Sports Writer Jim Hague was with The Observer for 20+ years — and his name is one of the most recognizable in all of sports journalism. The St. Peter’s Prep and Marquette alum kicked off his journalism career post Marquette at the Daily Record, where he remained until 1985. Following shorts stints at two other newspapers, in September 1986, he joined the now-closed Hudson Dispatch, where he remained until 1991, when its doors were finally shut.

It was during his tenure at The Dispatch that Hague’s name and reputation as one of country’s hardest-working sports reporters grew. He won several New Jersey Press Association and North Jersey Press Club Awards in that timeframe.

In 1991, he became a columnist for The Hudson Reporter chain of newspapers — and he remains with them to this day.

In addition to his work at The Observer and The Hudson Reporter, Hague is also an Associated Press stringer, where he covers Seton Hall University men’s basketball, New York Red Bulls soccer and occasionally, New Jersey Devils hockey.

He’s also doing work at The Morristown Daily Record, the very newspaper where his journalism career began.

During his career, he also worked for Dorf Feature Services, which provided material for the Star-Ledger.
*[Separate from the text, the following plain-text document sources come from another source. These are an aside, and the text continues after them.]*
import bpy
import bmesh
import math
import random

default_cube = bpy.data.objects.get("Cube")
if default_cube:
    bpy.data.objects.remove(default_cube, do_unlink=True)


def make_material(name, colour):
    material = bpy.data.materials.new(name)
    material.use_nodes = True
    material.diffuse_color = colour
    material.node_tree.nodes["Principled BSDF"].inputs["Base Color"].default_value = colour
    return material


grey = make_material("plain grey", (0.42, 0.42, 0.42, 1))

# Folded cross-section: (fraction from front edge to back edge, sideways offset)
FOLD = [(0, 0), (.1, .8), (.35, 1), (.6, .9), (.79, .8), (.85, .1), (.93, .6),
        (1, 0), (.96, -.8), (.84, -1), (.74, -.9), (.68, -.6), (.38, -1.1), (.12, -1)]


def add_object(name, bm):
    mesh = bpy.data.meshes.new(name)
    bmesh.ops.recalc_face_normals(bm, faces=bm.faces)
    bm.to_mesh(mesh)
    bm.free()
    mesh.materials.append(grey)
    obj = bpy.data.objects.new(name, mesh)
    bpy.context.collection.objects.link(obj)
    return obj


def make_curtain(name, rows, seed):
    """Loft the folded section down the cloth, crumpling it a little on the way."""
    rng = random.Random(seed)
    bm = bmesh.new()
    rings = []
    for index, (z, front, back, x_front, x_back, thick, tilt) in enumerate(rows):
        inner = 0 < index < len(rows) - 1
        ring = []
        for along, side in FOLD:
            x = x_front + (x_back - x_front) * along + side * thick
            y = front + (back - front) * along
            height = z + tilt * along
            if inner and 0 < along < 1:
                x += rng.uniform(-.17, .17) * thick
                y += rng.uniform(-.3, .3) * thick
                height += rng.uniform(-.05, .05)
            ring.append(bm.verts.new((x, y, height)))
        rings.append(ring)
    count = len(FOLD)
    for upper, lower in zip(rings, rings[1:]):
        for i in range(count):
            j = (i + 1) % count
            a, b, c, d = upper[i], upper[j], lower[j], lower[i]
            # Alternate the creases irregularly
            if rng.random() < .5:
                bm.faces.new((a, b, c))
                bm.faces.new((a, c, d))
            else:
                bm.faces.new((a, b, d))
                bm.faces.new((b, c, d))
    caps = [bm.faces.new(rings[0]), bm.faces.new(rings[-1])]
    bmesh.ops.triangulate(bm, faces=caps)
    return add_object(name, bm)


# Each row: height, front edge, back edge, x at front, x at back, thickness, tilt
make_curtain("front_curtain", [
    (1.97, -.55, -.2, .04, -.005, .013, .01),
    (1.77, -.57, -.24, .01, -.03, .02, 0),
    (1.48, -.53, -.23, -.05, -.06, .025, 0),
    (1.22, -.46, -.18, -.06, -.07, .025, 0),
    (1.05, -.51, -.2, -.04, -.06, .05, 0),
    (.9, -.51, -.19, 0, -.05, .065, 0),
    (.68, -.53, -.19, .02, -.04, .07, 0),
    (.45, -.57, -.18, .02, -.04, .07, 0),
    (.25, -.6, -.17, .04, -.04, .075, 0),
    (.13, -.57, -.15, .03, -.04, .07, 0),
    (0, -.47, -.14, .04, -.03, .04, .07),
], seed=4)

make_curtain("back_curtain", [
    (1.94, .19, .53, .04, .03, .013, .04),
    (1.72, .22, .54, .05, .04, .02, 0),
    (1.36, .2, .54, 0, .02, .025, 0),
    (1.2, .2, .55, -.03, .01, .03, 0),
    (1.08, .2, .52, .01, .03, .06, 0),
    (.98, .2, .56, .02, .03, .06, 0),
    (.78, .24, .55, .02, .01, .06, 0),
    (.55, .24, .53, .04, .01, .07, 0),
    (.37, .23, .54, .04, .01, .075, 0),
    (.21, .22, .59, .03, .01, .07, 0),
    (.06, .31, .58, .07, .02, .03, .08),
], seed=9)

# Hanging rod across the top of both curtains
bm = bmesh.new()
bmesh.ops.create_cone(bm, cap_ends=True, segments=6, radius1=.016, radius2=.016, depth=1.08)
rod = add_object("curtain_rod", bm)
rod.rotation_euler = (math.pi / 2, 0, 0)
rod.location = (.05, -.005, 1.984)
While there, he covered the New York Knicks and the New Jersey Nets.

Hague is also known for his announcing work — and he’s done PA work for Rutgers Newark and NJIT.

Hague is the author of the book “Braddock: The Rise of the Cinderella Man.”